_Dataset entries_
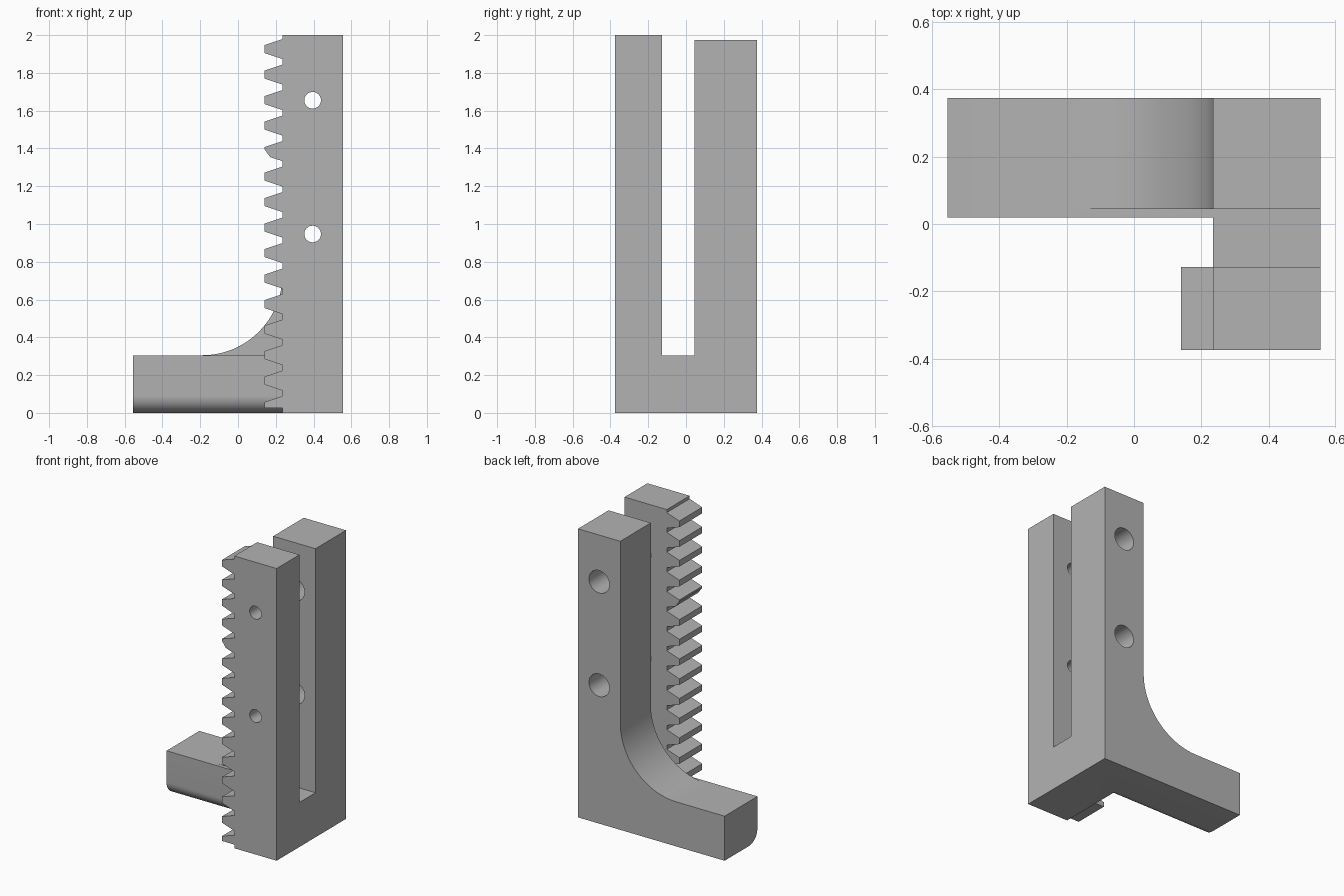
import bpy, bmesh
from math import sin, cos, pi, radians

if "Cube" in bpy.data.objects:
    bpy.data.objects.remove(bpy.data.objects["Cube"])

steel = bpy.data.materials.new("plain grey")
steel.use_nodes = True
GREY = (0.45, 0.45, 0.45, 1)
steel.diffuse_color = GREY
steel.node_tree.nodes["Principled BSDF"].inputs["Base Color"].default_value = GREY


def prism(name, profile, axis, start, end):
    """Extrude a profile along x (profile is y,z) or along y (profile is x,z)."""
    place = (lambda p, t: (t, *p)) if axis == "x" else (lambda p, t: (p[0], t, p[1]))
    bm = bmesh.new()
    near = [bm.verts.new(place(p, start)) for p in profile]
    far = [bm.verts.new(place(p, end)) for p in profile]
    bm.faces.new(near)
    bm.faces.new(far[::-1])
    for i in range(len(near)):
        j = (i + 1) % len(near)
        bm.faces.new((near[j], near[i], far[i], far[j]))
    bmesh.ops.recalc_face_normals(bm, faces=bm.faces)
    mesh = bpy.data.meshes.new(name)
    bm.to_mesh(mesh)
    bm.free()
    mesh.materials.append(steel)
    obj = bpy.data.objects.new(name, mesh)
    bpy.context.collection.objects.link(obj)
    return obj


def arc(cx, cz, r, a0, a1, n):
    angles = [radians(a0 + (a1 - a0) * i / n) for i in range(n + 1)]
    return [(cx + r * cos(a), cz + r * sin(a)) for a in angles]


def combine(target, tool, operation):
    bpy.context.view_layer.objects.active = target
    mod = target.modifiers.new(operation.lower(), "BOOLEAN")
    mod.object, mod.operation, mod.solver = tool, operation, "EXACT"
    bpy.ops.object.modifier_apply(modifier=mod.name)
    bpy.data.objects.remove(tool)


INNER, OUTER, TIP = 0.235, 0.555, 0.14
FRONT, BACK, SLOT_F, SLOT_B = -0.375, 0.375, -0.128, 0.045
ARM_TOP, ARM_FRONT = 0.305, 0.02

# Forked upright body
body = prism("rack_bracket", [
    (FRONT, 0), (BACK, 0), (BACK, 1.975), (SLOT_B, 1.975), (SLOT_B, ARM_TOP),
    (SLOT_F, ARM_TOP), (SLOT_F, 2), (FRONT, 2)], "x", INNER, OUTER)

# Side arm with a rounded lower front edge
arm = prism("side_arm", arc(ARM_FRONT + 0.09, 0.09, 0.09, 180, 270, 12)
            + [(BACK, 0), (BACK, ARM_TOP), (ARM_FRONT, ARM_TOP)], "x", -OUTER, INNER + 0.05)
combine(body, arm, "UNION")

# Curved web between arm and upright
R = 0.425
web = prism("curved_web", arc(INNER - R, ARM_TOP + R, R, -90, 0, 24)
            + [(INNER + 0.05, ARM_TOP + R), (INNER + 0.05, 0.2), (INNER - R, 0.2)],
            "y", SLOT_B, BACK)
combine(body, web, "UNION")

# Row of rack teeth; the lowest is trimmed and the fifth has a clipped corner
PITCH, TOP = 0.135, 1.926
for i in range(15):
    z = TOP - i * PITCH
    if i == 14:
        lower = [(TIP, 0.025), (INNER, 0.025)]
    elif i == 4:
        lower = [(TIP, z + 0.01), (TIP + 0.03, z - 0.032), (INNER, z - 0.053)]
    else:
        lower = [(TIP, z - 0.021), (INNER, z - 0.053)]
    low = lower[-1][1]
    tooth = prism("rack_tooth", [(INNER + 0.03, z + 0.053), (INNER, z + 0.053),
                                 (TIP, z + 0.021)] + lower + [(INNER + 0.03, low)],
                  "y", FRONT, SLOT_F)
    combine(body, tooth, "UNION")

# Small holes through the rack, larger ones through the rear upright
for z in (0.947, 1.655):
    for radius, y0, y1 in ((0.044, -0.5, -0.05), (0.077, -0.05, 0.5)):
        hole = prism("hole_cutter", arc(0.395, z, radius, 0, 352.5, 47), "y", y0, y1)
        hole.hide_render = True
        combine(body, hole, "DIFFERENCE")

# Merge flat seams and finish the shading
bm = bmesh.new()
bm.from_mesh(body.data)
bmesh.ops.remove_doubles(bm, verts=bm.verts, dist=0.0001)
bmesh.ops.dissolve_limit(bm, angle_limit=radians(0.5), verts=bm.verts, edges=bm.edges)
bm.to_mesh(body.data)
bm.free()
bpy.ops.object.select_all(action="DESELECT")
body.select_set(True)
bpy.context.view_layer.objects.active = body
bpy.ops.object.shade_smooth_by_angle(angle=radians(30))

_Work item_
Nothing but the lines from the start of the records above through the line with "FRONT, BACK, SLOT_F, SLOT_B" should be retyped, each exactly as written; leave out all pictures.

_Response for this exercise_
import bpy, bmesh
from math import sin, cos, pi, radians

if "Cube" in bpy.data.objects:
    bpy.data.objects.remove(bpy.data.objects["Cube"])

steel = bpy.data.materials.new("plain grey")
steel.use_nodes = True
GREY = (0.45, 0.45, 0.45, 1)
steel.diffuse_color = GREY
steel.node_tree.nodes["Principled BSDF"].inputs["Base Color"].default_value = GREY


def prism(name, profile, axis, start, end):
    """Extrude a profile along x (profile is y,z) or along y (profile is x,z)."""
    place = (lambda p, t: (t, *p)) if axis == "x" else (lambda p, t: (p[0], t, p[1]))
    bm = bmesh.new()
    near = [bm.verts.new(place(p, start)) for p in profile]
    far = [bm.verts.new(place(p, end)) for p in profile]
    bm.faces.new(near)
    bm.faces.new(far[::-1])
    for i in range(len(near)):
        j = (i + 1) % len(near)
        bm.faces.new((near[j], near[i], far[i], far[j]))
    bmesh.ops.recalc_face_normals(bm, faces=bm.faces)
    mesh = bpy.data.meshes.new(name)
    bm.to_mesh(mesh)
    bm.free()
    mesh.materials.append(steel)
    obj = bpy.data.objects.new(name, mesh)
    bpy.context.collection.objects.link(obj)
    return obj


def arc(cx, cz, r, a0, a1, n):
    angles = [radians(a0 + (a1 - a0) * i / n) for i in range(n + 1)]
    return [(cx + r * cos(a), cz + r * sin(a)) for a in angles]


def combine(target, tool, operation):
    bpy.context.view_layer.objects.active = target
    mod = target.modifiers.new(operation.lower(), "BOOLEAN")
    mod.object, mod.operation, mod.solver = tool, operation, "EXACT"
    bpy.ops.object.modifier_apply(modifier=mod.name)
    bpy.data.objects.remove(tool)


INNER, OUTER, TIP = 0.235, 0.555, 0.14
FRONT, BACK, SLOT_F, SLOT_B = -0.375, 0.375, -0.128, 0.045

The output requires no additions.